These allegations echo a statement issued by the Ukrainian Defense Ministry, on Friday, which stated that the Russian special services were preparing for provocations against Russian forces in an attempt to threaten Ukraine.
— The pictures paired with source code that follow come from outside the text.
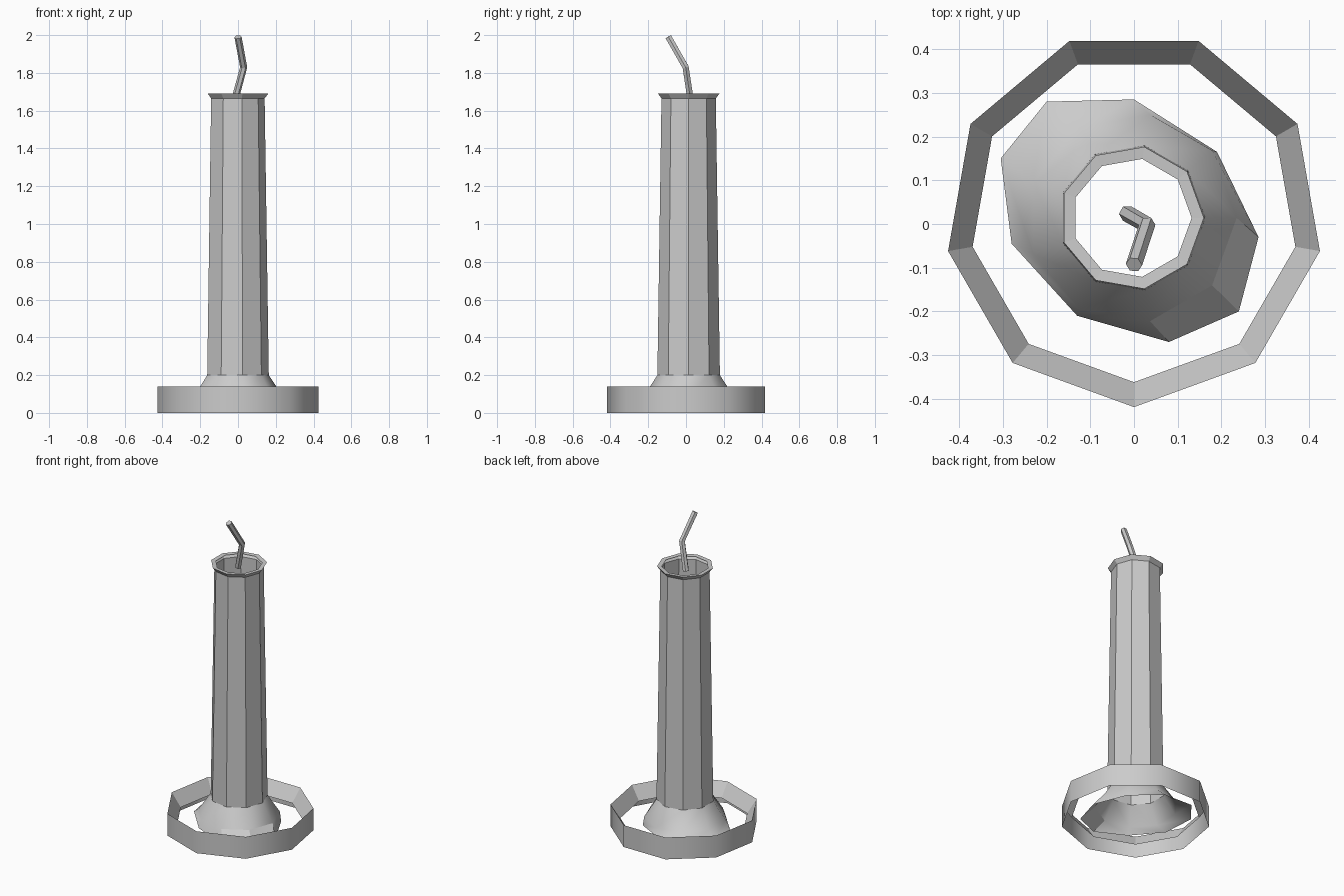
import bpy
import math
from mathutils import Vector

if "Cube" in bpy.data.objects:
    bpy.data.objects.remove(bpy.data.objects["Cube"])

SIDES = 9


def ring(r, z, start=0.0, cx=0.0, cy=0.0, n=SIDES):
    """Points of a level polygon, start angle in degrees."""
    return [(cx + r * math.cos(math.radians(start) + 2 * math.pi * i / n),
             cy + r * math.sin(math.radians(start) + 2 * math.pi * i / n), z)
            for i in range(n)]


def loft(name, rings, smooth_bands=(), cap=False):
    """Skin a list of equal-sized rings; bands listed are shaded smooth."""
    n = len(rings[0])
    verts = [p for r in rings for p in r]
    faces, smooth = [], []
    for b in range(len(rings) - 1):
        for i in range(n):
            j = (i + 1) % n
            faces.append((b * n + i, b * n + j, (b + 1) * n + j, (b + 1) * n + i))
            smooth.append(b in smooth_bands)
    if cap:
        faces.append(tuple(reversed(range(n))))
        faces.append(tuple(range(len(verts) - n, len(verts))))
        smooth += [False, False]
    mesh = bpy.data.meshes.new(name)
    mesh.from_pydata(verts, [], faces)
    mesh.polygons.foreach_set("use_smooth", smooth)
    mesh.update()
    obj = bpy.data.objects.new(name, mesh)
    bpy.context.collection.objects.link(obj)
    return obj


# Dish rim: upright outer wall with an inner wall sloping down from its top
loft("dish_outer_wall", [ring(0.432, 0, -90, 0, 0.013),
                         ring(0.432, 0.14, -90, 0, 0.013)], smooth_bands=(0,))
loft("dish_inner_slope", [ring(0.432, 0.14, -90, 0, 0.013),
                          ring(0.375, 0.055, -90, 0, 0.013)])

# Candle: hollow tapered shaft with a flared lip turned inward
cx, cy = -0.005, 0.014
profile = [(0.168, 0.2), (0.146, 1.665), (0.165, 1.69), (0.137, 1.688)]
loft("candle_shaft", [ring(r, z, 0, cx, cy) for r, z in profile])

# Melted wax skirt: smooth flare with an uneven hem, two hem faces form a flap
hem = [(0.285, -0.03, 0.02), (0.19, 0.165, 0.03), (0.0, 0.285, 0.05),
       (-0.2, 0.28, 0.06), (-0.305, 0.15, 0.06), (-0.28, -0.045, 0.05),
       (-0.13, -0.21, 0.045), (0.08, -0.27, 0.02), (0.24, -0.2, 0.015)]
skirt = loft("wax_skirt", [hem, ring(0.24, 0.09, 0, cx, cy),
                           ring(0.168, 0.2, 0, cx, cy)], smooth_bands=(0, 1))
for i in (7, 8):
    skirt.data.polygons[i].use_smooth = False

# Wick: bent six-sided rod
path = [Vector(p) for p in ((-0.016, 0.024, 1.66), (0.03, -0.002, 1.83),
                            (0.0, -0.093, 1.99))]
dirs = [path[1] - path[0], path[2] - path[0], path[2] - path[1]]
rings = []
for p, d in zip(path, dirs):
    d.normalize()
    u = (Vector((1, 0, 0)) - d * d.x).normalized()
    v = d.cross(u)
    rings.append([tuple(p + 0.019 * (math.cos(a) * u + math.sin(a) * v))
                  for a in (k * math.pi / 3 for k in range(6))])
loft("wick", rings, cap=True)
National Security Adviser Jake Sullivan hinted at the intelligence during a briefing with reporters Thursday.
“Our intelligence community has developed information, now downgraded, that Russia is paving the way for the option of creating a pretext for an invasion,” Sullivan said Thursday. “We saw this evidence in 2014. They are preparing that evidence again and we will have, the administration will have, more details on what we see as a possible placement of the pretext to share with the press over the next 24 hours.”
The Ukrainian Defense Ministry said in a statement, Friday, that “the military units of the aggressor country and its satellites are receiving orders to prepare for such provocations.”
The US official said the Biden administration believed Russia could prepare for an invasion of Ukraine “which could lead to widespread human rights abuses and war crimes if diplomacy fails to achieve its goals.”
“The Russian army plans to start these activities several weeks before the military invasion, which may start between mid-January and mid-February,” the official said. “We saw this evidence in 2014 with Crimea.”
The official said the United States has also seen Russian influencers direct Russian publics to intervene, including emphasizing accounts of deteriorating human rights in Ukraine and the hardening of Ukrainian leaders.
“During December, Russian-language content on social media covering all three of these novels rose to nearly 3,500 shares per day, a 200 percent increase from the daily average in November,” the official noted.
This story is down and will be updated